WHAT TO PRODUCE — Nothing but the lines from the start of the entries through the line holding "const upright = uprightGeometry();" is to be repeated, exactly and with pictures excluded.

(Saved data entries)

..............................

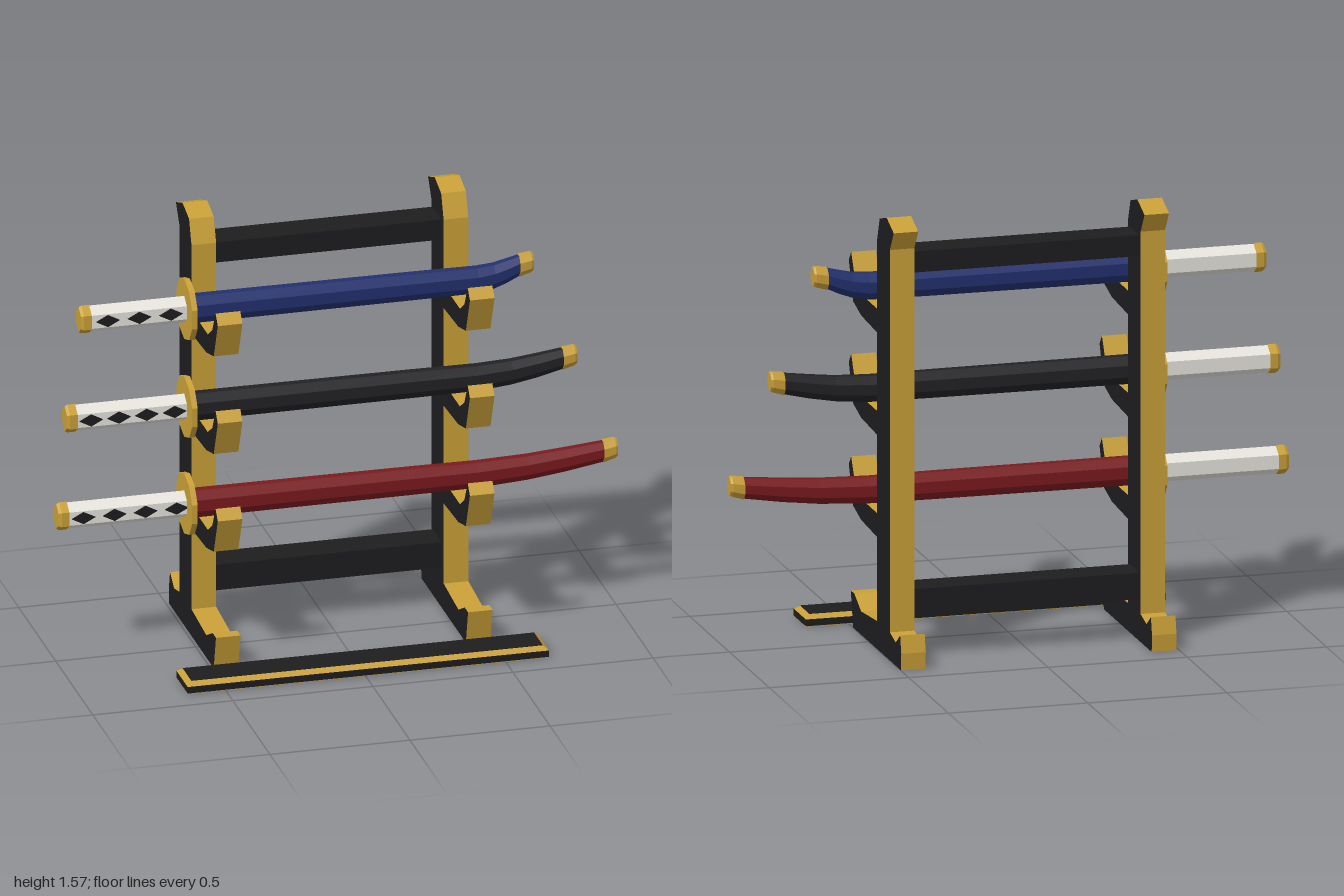
import * as THREE from 'three';

const mat = (color) => new THREE.MeshStandardMaterial({ color, flatShading: true });
const gold = mat(0xc9a038), black = mat(0x1d1d1f), white = mat(0xe6e4dc);
const CX = 0.005, CZ = 0.006;

function add(parent, name, geometry, material, x = 0, y = 0, z = 0) {
  const mesh = new THREE.Mesh(geometry, material);
  mesh.name = name;
  mesh.position.set(x, y, z);
  parent.add(mesh);
  return mesh;
}

// Closed body along x; each section is [x, centre y, half height, half depth]
function loft(sections, sides, phase = 0) {
  const pos = [], idx = [], n = sections.length;
  for (const [x, y, ry, rz] of sections) {
    for (let j = 0; j < sides; j++) {
      const a = phase + (j / sides) * Math.PI * 2;
      pos.push(x, y + ry * Math.cos(a), rz * Math.sin(a));
    }
  }
  for (let i = 0; i < n - 1; i++) {
    for (let j = 0; j < sides; j++) {
      const k = (j + 1) % sides, a = i * sides, b = a + sides;
      idx.push(a + j, a + k, b + j, b + j, a + k, b + k);
    }
  }
  const end = (n - 1) * sides;
  for (let j = 1; j < sides - 1; j++) {
    idx.push(0, j + 1, j, end, end + j, end + j + 1);
  }
  const indexed = new THREE.BufferGeometry();
  indexed.setAttribute('position', new THREE.Float32BufferAttribute(pos, 3));
  indexed.setIndex(idx);
  const g = indexed.toNonIndexed();
  g.computeVertexNormals();
  return g;
}

// Upright with foot, three hooks and a crested top, in (z, y)
function uprightGeometry() {
  const hook = [[-0.1, 1.13], [0.1, 1.14], [0.2, 1.165], [0.255, 1.3],
    [0.225, 1.335], [0.18, 1.255], [0.12, 1.215], [-0.1, 1.215]];
  const points = [[-0.4, 0], [0.2, 0], [0.23, 0.125], [0.185, 0.125], [0.1, 0.083], [-0.1, 0.1]];
  for (const drop of [0.73, 0.365, 0]) {
    for (const [z, y] of hook) points.push([z, y - drop]);
  }
  points.push([-0.1, 1.46], [-0.133, 1.545], [-0.22, 1.57], [-0.31, 1.537], [-0.26, 1.465],
    [-0.26, 0.1], [-0.335, 0.083], [-0.39, 0.122], [-0.404, 0.06]);
  const shape = new THREE.Shape(points.map(([z, y]) => new THREE.Vector2(z, y)));
  const g = new THREE.ExtrudeGeometry(shape, { depth: 0.088, bevelEnabled: false });
  g.translate(0, 0, -0.044);
  g.rotateY(-Math.PI / 2);
  return g;
}

function buildStand() {
  const stand = new THREE.Group();
  stand.name = 'stand';
  const upright = uprightGeometry();
  add(stand, 'rightUpright', upright, [black, gold], CX - 0.45);
  add(stand, 'leftUpright', upright, [black, gold], CX + 0.45);
  add(stand, 'topRail', new THREE.BoxGeometry(0.82, 0.075, 0.12), black, CX, 1.412, -0.187);
  add(stand, 'bottomRail', new THREE.BoxGeometry(0.82, 0.095, 0.12), black, CX, 0.197, -0.187);
  return stand;
}

// Low plate with a sloped gold rim and dark inlays above and below
function buildPlate() {
  const plate = new THREE.Group();
  plate.name = 'plate';
  plate.position.set(CX + 0.004, 0, 0.328);
  const w = 1.29, d = 0.153;
  add(plate, 'plateBase', new THREE.BoxGeometry(w, 0.025, d), black, 0, 0.0145);
  const rim = new THREE.BoxGeometry(w, 0.014, d);
  const p = rim.attributes.position;
  for (let i = 0; i < p.count; i++) {
    if (p.getY(i) > 0) {
      p.setX(i, p.getX(i) - Math.sign(p.getX(i)) * 0.018);
      p.setZ(i, p.getZ(i) - Math.sign(p.getZ(i)) * 0.018);
    }
  }
  rim.computeVertexNormals();
  add(plate, 'plateRim', rim, gold, 0, 0.034);
  add(plate, 'topInlay', new THREE.BoxGeometry(w - 0.036, 0.002, d - 0.036), black, 0, 0.041);
  add(plate, 'bottomRim', new THREE.BoxGeometry(w, 0.002, d), gold, 0, 0.002);
  add(plate, 'bottomInlay', new THREE.BoxGeometry(w - 0.036, 0.002, d - 0.036), black, 0, 0.001);
  return plate;
}

function buildSword({ name, y, color, start, end, rise, diamonds }) {
  const sword = new THREE.Group();
  sword.name = name;
  sword.position.set(0, y, CZ);

  // Scabbard: straight, then sweeping up to a gold tip
  const tip = end - 0.05, bend = 0.5, oct = Math.PI / 8;
  const at = (t, h, r) => [bend + (tip - bend) * t, rise * h, h < 0 ? 0.05 : r, r * 0.75];
  const body = [[-0.53, 0, 0.054, 0.039], [0.27, 0, 0.052, 0.037],
    at(0, 0, 0.05), at(0.4, 0.17, 0.047), at(0.7, 0.45, 0.044), at(1, 0.8, 0.039)];
  add(sword, 'scabbard', loft(body, 8, oct), mat(color));
  add(sword, 'scabbardTip', loft([[tip, rise * 0.8, 0.042, 0.032],
    [end - 0.008, rise * 0.98, 0.038, 0.03], [end, rise, 0.034, 0.026]], 8, oct), gold);

  // Ten-sided guard
  const guard = new THREE.CylinderGeometry(0.112, 0.112, 0.02, 10);
  guard.rotateZ(Math.PI / 2);
  guard.rotateX(Math.PI / 10);
  add(sword, 'guard', guard, gold, -0.533);

  // Six-sided grip with pommel
  add(sword, 'grip', loft([[start + 0.03, 0, 0.049, 0.041], [-0.54, 0, 0.049, 0.041]], 6), white);
  add(sword, 'pommel', loft([[start, 0, 0.046, 0.038], [start + 0.01, 0, 0.052, 0.044],
    [start + 0.037, 0, 0.052, 0.044]], 6), gold);

  // Diamonds along the front of the grip
  const diamond = new THREE.CylinderGeometry(1, 1, 0.008, 4);
  diamond.rotateX(Math.PI / 2);
  diamond.scale(0.042, 0.022, 1);
  const [first, last, count] = diamonds;
  for (let i = 0; i < count; i++) {
    add(sword, 'gripDiamond', diamond, black, first + (last - first) * i / (count - 1), 0, 0.036);
  }
  return sword;
}

export function createModel() {
  const model = new THREE.Group();
  model.name = 'swordRack';
  model.add(buildStand(), buildPlate());
  const swords = [
    { name: 'shortSword', y: 1.27, color: 0x22306e, start: -0.92, end: 0.7, rise: 0.047, diamonds: [-0.825, -0.6, 3] },
    { name: 'middleSword', y: 0.905, color: 0x222225, start: -0.97, end: 0.855, rise: 0.048, diamonds: [-0.885, -0.587, 4] },
    { name: 'longSword', y: 0.543, color: 0x7a1a1e, start: -1, end: 1, rise: 0.048, diamonds: [-0.912, -0.58, 4] },
  ];
  for (const s of swords) model.add(buildSword(s));
  return model;
}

..............................

EXERCISE RESULT —
import * as THREE from 'three';

const mat = (color) => new THREE.MeshStandardMaterial({ color, flatShading: true });
const gold = mat(0xc9a038), black = mat(0x1d1d1f), white = mat(0xe6e4dc);
const CX = 0.005, CZ = 0.006;

function add(parent, name, geometry, material, x = 0, y = 0, z = 0) {
  const mesh = new THREE.Mesh(geometry, material);
  mesh.name = name;
  mesh.position.set(x, y, z);
  parent.add(mesh);
  return mesh;
}

// Closed body along x; each section is [x, centre y, half height, half depth]
function loft(sections, sides, phase = 0) {
  const pos = [], idx = [], n = sections.length;
  for (const [x, y, ry, rz] of sections) {
    for (let j = 0; j < sides; j++) {
      const a = phase + (j / sides) * Math.PI * 2;
      pos.push(x, y + ry * Math.cos(a), rz * Math.sin(a));
    }
  }
  for (let i = 0; i < n - 1; i++) {
    for (let j = 0; j < sides; j++) {
      const k = (j + 1) % sides, a = i * sides, b = a + sides;
      idx.push(a + j, a + k, b + j, b + j, a + k, b + k);
    }
  }
  const end = (n - 1) * sides;
  for (let j = 1; j < sides - 1; j++) {
    idx.push(0, j + 1, j, end, end + j, end + j + 1);
  }
  const indexed = new THREE.BufferGeometry();
  indexed.setAttribute('position', new THREE.Float32BufferAttribute(pos, 3));
  indexed.setIndex(idx);
  const g = indexed.toNonIndexed();
  g.computeVertexNormals();
  return g;
}

// Upright with foot, three hooks and a crested top, in (z, y)
function uprightGeometry() {
  const hook = [[-0.1, 1.13], [0.1, 1.14], [0.2, 1.165], [0.255, 1.3],
    [0.225, 1.335], [0.18, 1.255], [0.12, 1.215], [-0.1, 1.215]];
  const points = [[-0.4, 0], [0.2, 0], [0.23, 0.125], [0.185, 0.125], [0.1, 0.083], [-0.1, 0.1]];
  for (const drop of [0.73, 0.365, 0]) {
    for (const [z, y] of hook) points.push([z, y - drop]);
  }
  points.push([-0.1, 1.46], [-0.133, 1.545], [-0.22, 1.57], [-0.31, 1.537], [-0.26, 1.465],
    [-0.26, 0.1], [-0.335, 0.083], [-0.39, 0.122], [-0.404, 0.06]);
  const shape = new THREE.Shape(points.map(([z, y]) => new THREE.Vector2(z, y)));
  const g = new THREE.ExtrudeGeometry(shape, { depth: 0.088, bevelEnabled: false });
  g.translate(0, 0, -0.044);
  g.rotateY(-Math.PI / 2);
  return g;
}

function buildStand() {
  const stand = new THREE.Group();
  stand.name = 'stand';
  const upright = uprightGeometry();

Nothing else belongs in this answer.